Our first patients were anaesthetized, and the operations began.
We operated on 78 patients throughout the week, with our youngest a little 8 month old boy and our oldest an 83 year old great-grandfather. It was one patient after another, with more coming to see us between cases. There were some very complicated cases, with large defects, or rare hernias, including several femoral hernias in men and a lumbar hernia.
We realised very quickly that while hernias are hernias wherever you are, we would have to do things very differently from what we were used to. We had a large volume of patients to operate on in a short period of time, and a language barrier with the locals, who spoke only Spanish. It was imperative that we adapt our methods quickly in order to perform safe surgeries as best we could with what we had.
Despite the challenges we faced in terms of logistics, the unspoken language of the world is universal. With each patient we led into our operating room, we understood the message conveyed by the look they gave us as we helped them lie down on the table.
“I trust you.”
Many of them had waited years to be able to have their surgeries. Many experienced pain or discomfort from their hernias. Most suffered in silence. Without any knowledge of who we were or what our qualifications were, they allowed us to operate on them, and were more than grateful for our help. Even though hernia repairs are relatively simple procedures, I felt like we really made a difference in the quality of life for some of our patients, especially those who were breadwinners in their families and whose work had been impeded somewhat by their large defects.
I found new mentors in the surgeons and anaesthetist on the mission with me, all of whom gave me excellent advice and teaching about everything from the history of surgery to how to behave in a new environment amongst new colleagues. I learned surgical anatomy, knot-tying, assisted in 24 cases! I also got to learn how to handle different items of equipment, types of sutures and meshes (including mosquito net mesh!) as well as their uses. They were patient with my ignorance and very keen to teach me, and I don’t have to tell you that this opportunity was invaluable for a young medical student with an interest in surgery.

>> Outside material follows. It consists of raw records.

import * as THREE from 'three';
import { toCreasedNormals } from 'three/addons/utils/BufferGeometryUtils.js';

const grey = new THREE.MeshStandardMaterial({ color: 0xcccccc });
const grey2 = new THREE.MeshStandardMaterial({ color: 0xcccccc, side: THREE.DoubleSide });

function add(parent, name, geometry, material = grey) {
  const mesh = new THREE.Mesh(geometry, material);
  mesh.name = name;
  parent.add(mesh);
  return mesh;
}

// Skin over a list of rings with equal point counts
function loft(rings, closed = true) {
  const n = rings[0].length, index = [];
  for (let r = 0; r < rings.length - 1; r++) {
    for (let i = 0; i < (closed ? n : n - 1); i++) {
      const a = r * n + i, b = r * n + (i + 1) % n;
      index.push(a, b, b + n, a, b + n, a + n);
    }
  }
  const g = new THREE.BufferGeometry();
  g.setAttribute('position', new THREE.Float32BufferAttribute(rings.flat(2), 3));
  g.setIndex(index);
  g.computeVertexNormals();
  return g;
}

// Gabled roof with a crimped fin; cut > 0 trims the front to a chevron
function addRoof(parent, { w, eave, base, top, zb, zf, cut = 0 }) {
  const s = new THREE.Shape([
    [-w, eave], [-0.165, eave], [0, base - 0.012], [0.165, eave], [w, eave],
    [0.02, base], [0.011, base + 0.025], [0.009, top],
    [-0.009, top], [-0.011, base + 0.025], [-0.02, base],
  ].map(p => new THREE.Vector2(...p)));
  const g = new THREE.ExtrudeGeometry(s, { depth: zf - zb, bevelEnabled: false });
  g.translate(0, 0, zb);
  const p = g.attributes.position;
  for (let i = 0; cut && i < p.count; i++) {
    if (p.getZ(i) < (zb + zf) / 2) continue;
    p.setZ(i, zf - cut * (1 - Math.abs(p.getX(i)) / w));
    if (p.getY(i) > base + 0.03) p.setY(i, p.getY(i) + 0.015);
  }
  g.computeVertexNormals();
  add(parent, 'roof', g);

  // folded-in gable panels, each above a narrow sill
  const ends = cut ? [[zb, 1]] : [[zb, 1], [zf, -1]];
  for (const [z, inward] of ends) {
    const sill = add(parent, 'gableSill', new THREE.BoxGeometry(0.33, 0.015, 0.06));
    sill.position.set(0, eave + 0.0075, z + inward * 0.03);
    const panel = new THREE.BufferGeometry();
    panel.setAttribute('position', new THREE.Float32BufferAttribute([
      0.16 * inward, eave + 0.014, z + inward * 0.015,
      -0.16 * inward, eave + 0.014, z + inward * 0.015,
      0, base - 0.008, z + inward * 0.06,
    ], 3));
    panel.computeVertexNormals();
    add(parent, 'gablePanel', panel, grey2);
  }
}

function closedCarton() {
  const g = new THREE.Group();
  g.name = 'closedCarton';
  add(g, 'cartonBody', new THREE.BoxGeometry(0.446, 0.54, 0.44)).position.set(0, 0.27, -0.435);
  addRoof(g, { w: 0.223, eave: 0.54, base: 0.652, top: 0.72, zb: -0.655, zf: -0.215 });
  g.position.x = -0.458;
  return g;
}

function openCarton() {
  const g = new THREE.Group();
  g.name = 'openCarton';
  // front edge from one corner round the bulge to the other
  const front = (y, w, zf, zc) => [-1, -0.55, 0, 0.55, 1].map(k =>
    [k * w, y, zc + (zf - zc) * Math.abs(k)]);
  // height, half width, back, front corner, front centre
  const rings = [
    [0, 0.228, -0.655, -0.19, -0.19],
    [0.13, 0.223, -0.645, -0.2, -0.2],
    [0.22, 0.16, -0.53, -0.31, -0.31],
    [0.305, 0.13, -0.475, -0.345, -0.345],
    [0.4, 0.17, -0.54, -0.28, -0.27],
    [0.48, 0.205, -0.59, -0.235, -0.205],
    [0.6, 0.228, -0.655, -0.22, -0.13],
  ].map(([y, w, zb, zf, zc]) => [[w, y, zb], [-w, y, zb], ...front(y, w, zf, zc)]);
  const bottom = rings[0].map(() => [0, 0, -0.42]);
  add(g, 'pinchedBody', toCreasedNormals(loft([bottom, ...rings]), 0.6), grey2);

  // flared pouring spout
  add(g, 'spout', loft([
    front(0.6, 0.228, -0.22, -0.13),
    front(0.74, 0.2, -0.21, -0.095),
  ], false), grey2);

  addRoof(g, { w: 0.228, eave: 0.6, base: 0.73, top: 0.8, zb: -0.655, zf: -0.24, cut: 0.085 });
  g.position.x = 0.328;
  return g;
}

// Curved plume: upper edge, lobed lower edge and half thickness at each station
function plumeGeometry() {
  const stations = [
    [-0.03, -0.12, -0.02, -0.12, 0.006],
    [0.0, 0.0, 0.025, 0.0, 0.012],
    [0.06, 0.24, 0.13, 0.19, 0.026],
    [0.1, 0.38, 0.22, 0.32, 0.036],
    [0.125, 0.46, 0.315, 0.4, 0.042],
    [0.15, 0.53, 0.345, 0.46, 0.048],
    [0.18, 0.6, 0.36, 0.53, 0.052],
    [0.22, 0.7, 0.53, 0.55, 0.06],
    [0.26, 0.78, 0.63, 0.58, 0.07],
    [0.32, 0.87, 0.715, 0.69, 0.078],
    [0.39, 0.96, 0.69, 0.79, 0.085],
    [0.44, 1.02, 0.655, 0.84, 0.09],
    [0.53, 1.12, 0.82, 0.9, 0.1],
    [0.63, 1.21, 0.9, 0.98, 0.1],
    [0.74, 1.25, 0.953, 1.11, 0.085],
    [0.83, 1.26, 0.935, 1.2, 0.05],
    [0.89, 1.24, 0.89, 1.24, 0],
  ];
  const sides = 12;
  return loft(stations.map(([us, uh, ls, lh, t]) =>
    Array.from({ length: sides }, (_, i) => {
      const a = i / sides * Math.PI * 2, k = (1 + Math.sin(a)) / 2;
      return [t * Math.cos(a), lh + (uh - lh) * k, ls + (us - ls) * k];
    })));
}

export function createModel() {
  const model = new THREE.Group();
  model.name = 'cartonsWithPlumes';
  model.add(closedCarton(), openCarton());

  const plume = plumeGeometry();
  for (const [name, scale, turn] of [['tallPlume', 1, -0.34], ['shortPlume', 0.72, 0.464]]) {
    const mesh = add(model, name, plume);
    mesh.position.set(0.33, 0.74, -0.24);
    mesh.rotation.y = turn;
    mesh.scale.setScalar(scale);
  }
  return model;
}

The local staff were more than helpful to us throughout the project, demonstrating dedication and patience in working with us and our language problems. Many stayed back after we finished for the day to make sure our operating room was cleaned and our patients reassured, despite the fact that they wouldn’t be paid for their time. Where we were unable to calm some of our younger patients down, they stepped in and soothed them for us. They opened hundreds of sterile packs for us, tied up our gowns, ran up and down with equipment, rounded up our patients, and greeted us with big smiles every morning. They really took teamwork to the next level.
Ecuador itself is one of the most diverse places in the world, with scenery and landscapes that I have never seen before, splashed with colour from the strong cultural heritage that they still keep. If you haven’t already gathered as much from what I’ve already told you, the local Ecuadorians were some of the nicest people I have ever met, and I had a great time getting to learn about their culture and heritage, as well as the fantastic geography and biodiversity of their country.
As I left Quito airport to return home, the immigration officer asked if I had enjoyed my stay in Ecuador. ‘It was the trip of a lifetime,’ I told her. It really was.
Angeline Hwee Yin Lee
Third-year medical student,
University of Bristol,